[DATA FOR THIS TASK — start]

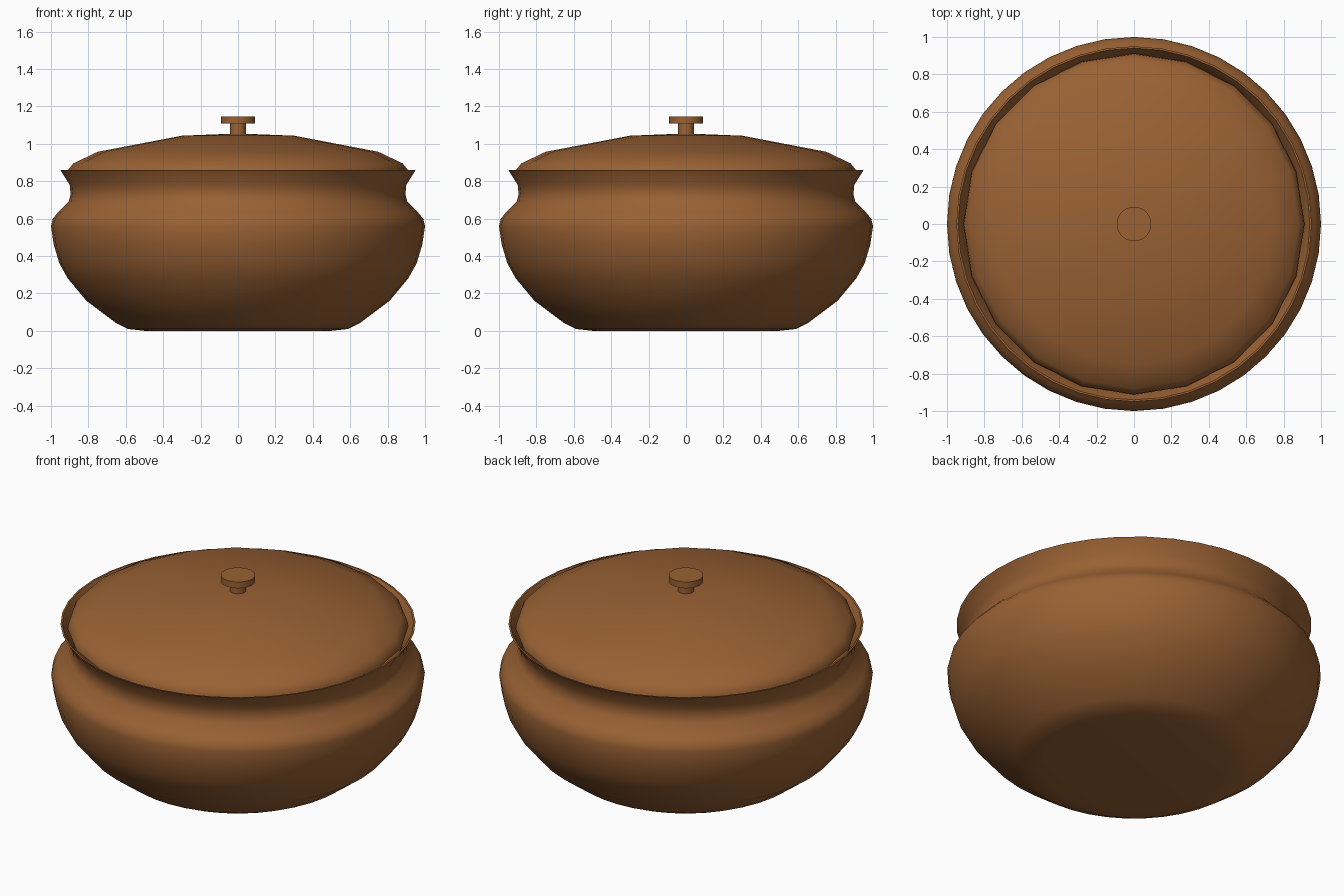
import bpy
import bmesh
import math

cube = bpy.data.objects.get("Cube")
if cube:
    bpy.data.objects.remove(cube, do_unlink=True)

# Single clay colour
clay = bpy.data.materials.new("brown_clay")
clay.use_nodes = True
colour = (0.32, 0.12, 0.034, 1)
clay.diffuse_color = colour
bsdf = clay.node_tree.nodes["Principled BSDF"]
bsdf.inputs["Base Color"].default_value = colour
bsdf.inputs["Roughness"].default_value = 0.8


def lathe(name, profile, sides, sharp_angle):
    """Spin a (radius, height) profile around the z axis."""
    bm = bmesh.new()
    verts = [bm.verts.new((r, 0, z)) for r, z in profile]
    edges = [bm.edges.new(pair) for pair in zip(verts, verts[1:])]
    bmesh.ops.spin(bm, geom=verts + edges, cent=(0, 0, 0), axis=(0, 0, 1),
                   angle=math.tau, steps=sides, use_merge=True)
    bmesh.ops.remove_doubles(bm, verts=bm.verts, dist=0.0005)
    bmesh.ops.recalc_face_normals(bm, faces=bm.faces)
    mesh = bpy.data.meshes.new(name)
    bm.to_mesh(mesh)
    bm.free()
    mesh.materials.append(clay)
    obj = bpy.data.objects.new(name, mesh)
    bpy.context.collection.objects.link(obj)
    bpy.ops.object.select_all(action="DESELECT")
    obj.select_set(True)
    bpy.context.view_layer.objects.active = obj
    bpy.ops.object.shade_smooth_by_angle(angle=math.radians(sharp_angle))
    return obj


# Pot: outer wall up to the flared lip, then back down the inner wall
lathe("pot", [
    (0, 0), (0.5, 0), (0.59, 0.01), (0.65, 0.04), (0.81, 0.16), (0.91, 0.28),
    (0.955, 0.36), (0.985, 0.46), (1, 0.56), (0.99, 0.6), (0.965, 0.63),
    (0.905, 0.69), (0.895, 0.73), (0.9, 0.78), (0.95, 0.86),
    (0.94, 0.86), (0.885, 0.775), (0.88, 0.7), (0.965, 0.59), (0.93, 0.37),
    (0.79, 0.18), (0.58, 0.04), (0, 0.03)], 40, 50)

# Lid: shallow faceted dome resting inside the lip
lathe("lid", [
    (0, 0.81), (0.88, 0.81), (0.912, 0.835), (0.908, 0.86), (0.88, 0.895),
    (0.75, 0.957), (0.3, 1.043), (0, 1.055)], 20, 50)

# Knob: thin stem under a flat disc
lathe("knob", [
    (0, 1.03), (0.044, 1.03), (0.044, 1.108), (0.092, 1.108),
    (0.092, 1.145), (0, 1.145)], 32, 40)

[DATA FOR THIS TASK — finish]

> ASSIGNMENT
The answer must be an exact copy of the records, with no pictures in it.

> ANSWER TO THE EXERCISE
import bpy
import bmesh
import math

cube = bpy.data.objects.get("Cube")
if cube:
    bpy.data.objects.remove(cube, do_unlink=True)

# Single clay colour
clay = bpy.data.materials.new("brown_clay")
clay.use_nodes = True
colour = (0.32, 0.12, 0.034, 1)
clay.diffuse_color = colour
bsdf = clay.node_tree.nodes["Principled BSDF"]
bsdf.inputs["Base Color"].default_value = colour
bsdf.inputs["Roughness"].default_value = 0.8


def lathe(name, profile, sides, sharp_angle):
    """Spin a (radius, height) profile around the z axis."""
    bm = bmesh.new()
    verts = [bm.verts.new((r, 0, z)) for r, z in profile]
    edges = [bm.edges.new(pair) for pair in zip(verts, verts[1:])]
    bmesh.ops.spin(bm, geom=verts + edges, cent=(0, 0, 0), axis=(0, 0, 1),
                   angle=math.tau, steps=sides, use_merge=True)
    bmesh.ops.remove_doubles(bm, verts=bm.verts, dist=0.0005)
    bmesh.ops.recalc_face_normals(bm, faces=bm.faces)
    mesh = bpy.data.meshes.new(name)
    bm.to_mesh(mesh)
    bm.free()
    mesh.materials.append(clay)
    obj = bpy.data.objects.new(name, mesh)
    bpy.context.collection.objects.link(obj)
    bpy.ops.object.select_all(action="DESELECT")
    obj.select_set(True)
    bpy.context.view_layer.objects.active = obj
    bpy.ops.object.shade_smooth_by_angle(angle=math.radians(sharp_angle))
    return obj


# Pot: outer wall up to the flared lip, then back down the inner wall
lathe("pot", [
    (0, 0), (0.5, 0), (0.59, 0.01), (0.65, 0.04), (0.81, 0.16), (0.91, 0.28),
    (0.955, 0.36), (0.985, 0.46), (1, 0.56), (0.99, 0.6), (0.965, 0.63),
    (0.905, 0.69), (0.895, 0.73), (0.9, 0.78), (0.95, 0.86),
    (0.94, 0.86), (0.885, 0.775), (0.88, 0.7), (0.965, 0.59), (0.93, 0.37),
    (0.79, 0.18), (0.58, 0.04), (0, 0.03)], 40, 50)

# Lid: shallow faceted dome resting inside the lip
lathe("lid", [
    (0, 0.81), (0.88, 0.81), (0.912, 0.835), (0.908, 0.86), (0.88, 0.895),
    (0.75, 0.957), (0.3, 1.043), (0, 1.055)], 20, 50)

# Knob: thin stem under a flat disc
lathe("knob", [
    (0, 1.03), (0.044, 1.03), (0.044, 1.108), (0.092, 1.108),
    (0.092, 1.145), (0, 1.145)], 32, 40)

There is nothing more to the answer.